The Mount Velež region, in the central-southern area of Herzegovina, is the perfect place for lovers of mountaineering, rock climbers and ecological tourism enthusiasts. h e Reserve’s summit is Mount Velež, at an altitude of 1958 metres. The Mount’s western side is the most straightforward way to reach the top and, while climbing, the valleys of the Buna and Neretva Rivers can be constantly admired. h e other sides are meant only for expert mountaineers and require particular ability and a specialized equipment.In this mountainous area there are three important communities: Blagaj, near to the source of the Buna River; Nevesinje, situated in a wide mountain valley; and Podveležje, at the feet of Mount Velež (“Pod” in fact means “under”). The mountain community of Podveležje has to bear with the coldest winters of the area, but with mild summers. The few inhabitants of this highly fascinating area mostly work in agriculture, and in the breeding and production of dairy products. An unusual aspect of the lands of Podveležje is the way its inhabitants have managed to maintain the ancient styles of life and natural habitats. It is a truly unique attraction for foreign tourists and for locals who come to hunt, to go trekking, to go rock climbing, to go on excursions (expert guides accompany whoever is interested in reaching the peak of the Velež), while tasting delicious traditional dishes and enjoying an unforgettable landscape, suspended in time.The region of Podveležje is also the ﬁrst in the whole of Bosnia Herzegovina to have encouraged the development and diﬀ usion of ecological tourism in this area.
Rafting on the Neretva River

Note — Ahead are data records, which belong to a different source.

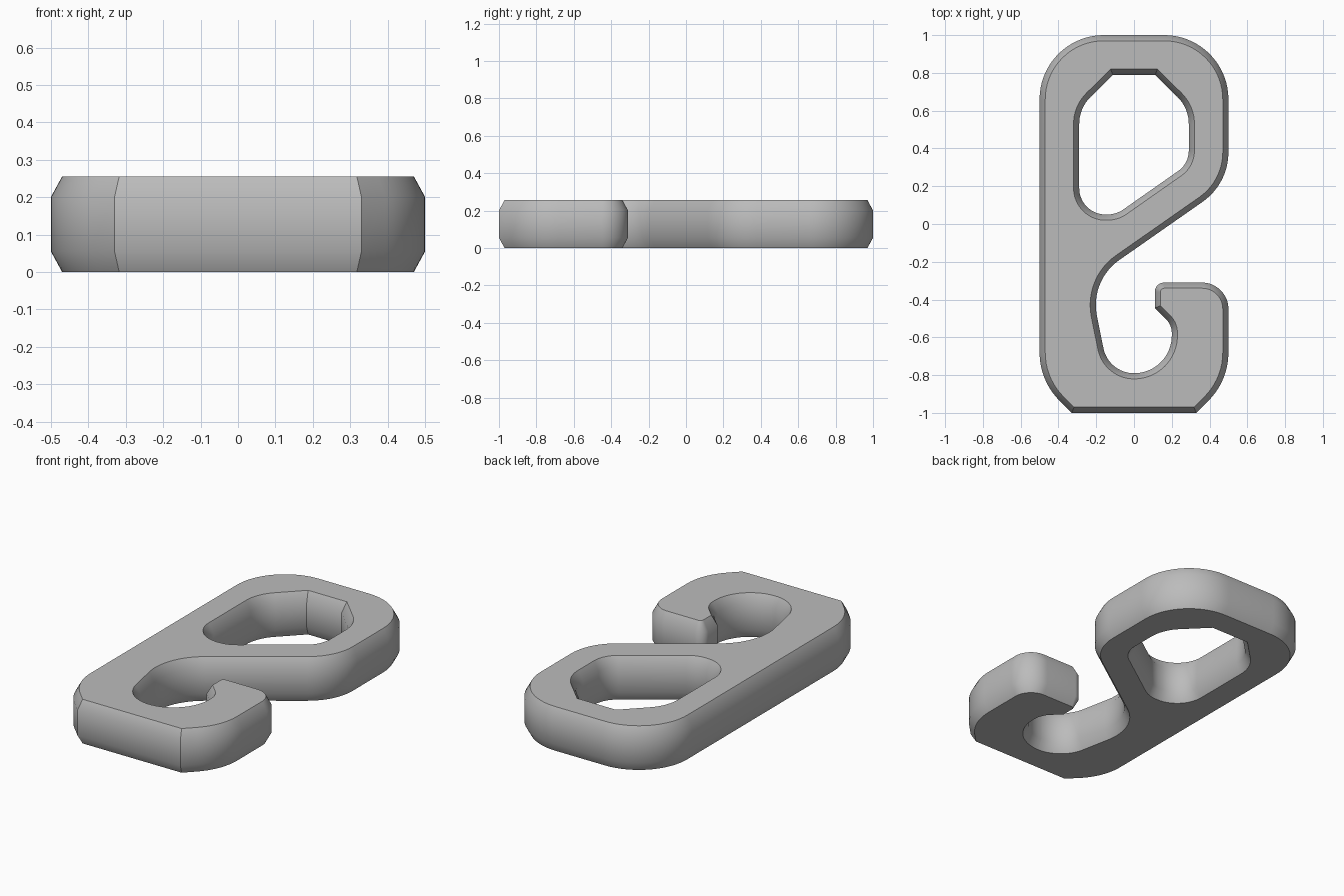
import bpy, bmesh, math
from mathutils import Vector

cube = bpy.data.objects.get("Cube")
if cube:
    bpy.data.objects.remove(cube, do_unlink=True)

HEIGHT, BEVEL_Z, BEVEL_XY = 0.256, 0.055, 0.03


def rounded(corners):
    """Turn (x, y, radius) corners into an outline; radius 0 stays sharp."""
    pts = []
    for i, (x, y, r) in enumerate(corners):
        p = Vector((x, y))
        if r == 0:
            pts.append(p)
            continue
        a = (Vector(corners[i - 1][:2]) - p).normalized()
        b = (Vector(corners[(i + 1) % len(corners)][:2]) - p).normalized()
        half = a.angle(b) / 2
        centre = p + (a + b).normalized() * (r / math.sin(half))
        start = p + a * (r / math.tan(half)) - centre
        turn = math.pi - 2 * half
        if a.x * b.y - a.y * b.x > 0:
            turn = -turn
        steps = max(4, round(abs(turn) / math.radians(5)))
        for k in range(steps + 1):
            t = turn * k / steps
            c, s = math.cos(t), math.sin(t)
            pts.append(centre + Vector((start.x * c - start.y * s,
                                        start.x * s + start.y * c)))
    return pts


def inset(pts, d):
    """Move an outline to its left, into the solid, with mitred corners."""
    out = []
    for i, p in enumerate(pts):
        e = (p - pts[i - 1]).normalized()
        f = (pts[(i + 1) % len(pts)] - p).normalized()
        n, m = Vector((-e.y, e.x)), Vector((-f.y, f.x))
        out.append(p + (n + m) * (d / (1 + n.dot(m))))
    return out


# Body outline, anticlockwise, with the open hook on the right
body = rounded([
    (0.5, 1, 0.34), (-0.5, 1, 0.34), (-0.5, -0.83, 0.36),
    (-0.33, -1, 0), (0.33, -1, 0), (0.5, -0.83, 0.36),
    (0.5, -0.31, 0.14), (0.11, -0.31, 0.05), (0.11, -0.445, 0),
    (0.2, -0.535, 0.1), (0.2, -0.79, 0.199), (-0.135, -0.79, 0.165),
    (-0.234, -0.3, 0.29), (0.5, 0.213, 0.32),
])

# Eye opening, clockwise
eye = rounded([
    (-0.112, 0.79, 0), (0.112, 0.79, 0), (0.29, 0.613, 0.2),
    (0.29, 0.32, 0.13), (-0.095, 0.05, 0.15), (-0.29, 0.05, 0.14),
    (-0.29, 0.613, 0.2),
])

# Bevelled walls, then flat caps around the opening
bm = bmesh.new()
layers = [(0, BEVEL_XY), (BEVEL_Z, 0), (HEIGHT - BEVEL_Z, 0), (HEIGHT, BEVEL_XY)]
caps = {0: [], len(layers) - 1: []}
for outline in (body, eye):
    rings = [[bm.verts.new((p.x, p.y, z)) for p in inset(outline, d)]
             for z, d in layers]
    for low, high in zip(rings, rings[1:]):
        for i in range(len(low)):
            j = (i + 1) % len(low)
            bm.faces.new((low[i], low[j], high[j], high[i]))
    for level in caps:
        ring = rings[level]
        caps[level] += [bm.edges.get((ring[i - 1], ring[i])) for i in range(len(ring))]
for edges in caps.values():
    bmesh.ops.triangle_fill(bm, edges=edges, use_beauty=True)
bmesh.ops.recalc_face_normals(bm, faces=bm.faces)
bmesh.ops.dissolve_limit(bm, angle_limit=math.radians(0.1), verts=[],
                         edges=[e for e in bm.edges if e.is_manifold and
                                all(abs(f.normal.z) > 0.99 for f in e.link_faces)])

mesh = bpy.data.meshes.new("hook_body")
bm.to_mesh(mesh)
bm.free()
hook = bpy.data.objects.new("hook_body", mesh)
bpy.context.collection.objects.link(hook)

# Plain grey finish
grey = bpy.data.materials.new("plain_grey")
grey.use_nodes = True
colour = (0.5, 0.5, 0.5, 1)
grey.diffuse_color = colour
grey.node_tree.nodes["Principled BSDF"].inputs["Base Color"].default_value = colour
mesh.materials.append(grey)

# Smooth arcs, crisp rims
bpy.ops.object.select_all(action='DESELECT')
hook.select_set(True)
bpy.context.view_layer.objects.active = hook
bpy.ops.object.shade_smooth_by_angle(angle=math.radians(30))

A truly unforgettable experience is rafting on the rapids of the River Neretva which is deﬁnitely not to be missed by enthusiasts of extreme sports and by all those who wish to enjoy a direct contact with nature. This river adventure starts from Konjic, a charming little town, about 70 km from Mostar, known for its production of wooden objects which maintain the old traditions (local craftsmen have been passing on this art from generation to generation), and which is surrounded by the highest peaks of Bosnia-Herzegovina: the Prenj (2101 metres), Bjelašnica (2067 metres) and Bitovnja (1744 metres) mountains. In this region, there are 15 Rafting Clubs ready to oﬀ er their services to anyone interested who, after having been suitably equipped and prepared, can set oﬀ for a unique adventure, to be experienced in perfect safety. The nearby beach of Džajići, about 6 km from the centre of town, is both its starting and ﬁnishing point. The part of the river to be navigated is 25 km long and the route, including the necessary pauses, takes about 5 hours. Daily excursions cost approximately from 35–50 Euros, per person. For those who appreciate more relaxing activities, there are canoes and kayaks to be rented in which the splendid landscape can be equally enjoyed, while gently rocked by the limpid Neretva water.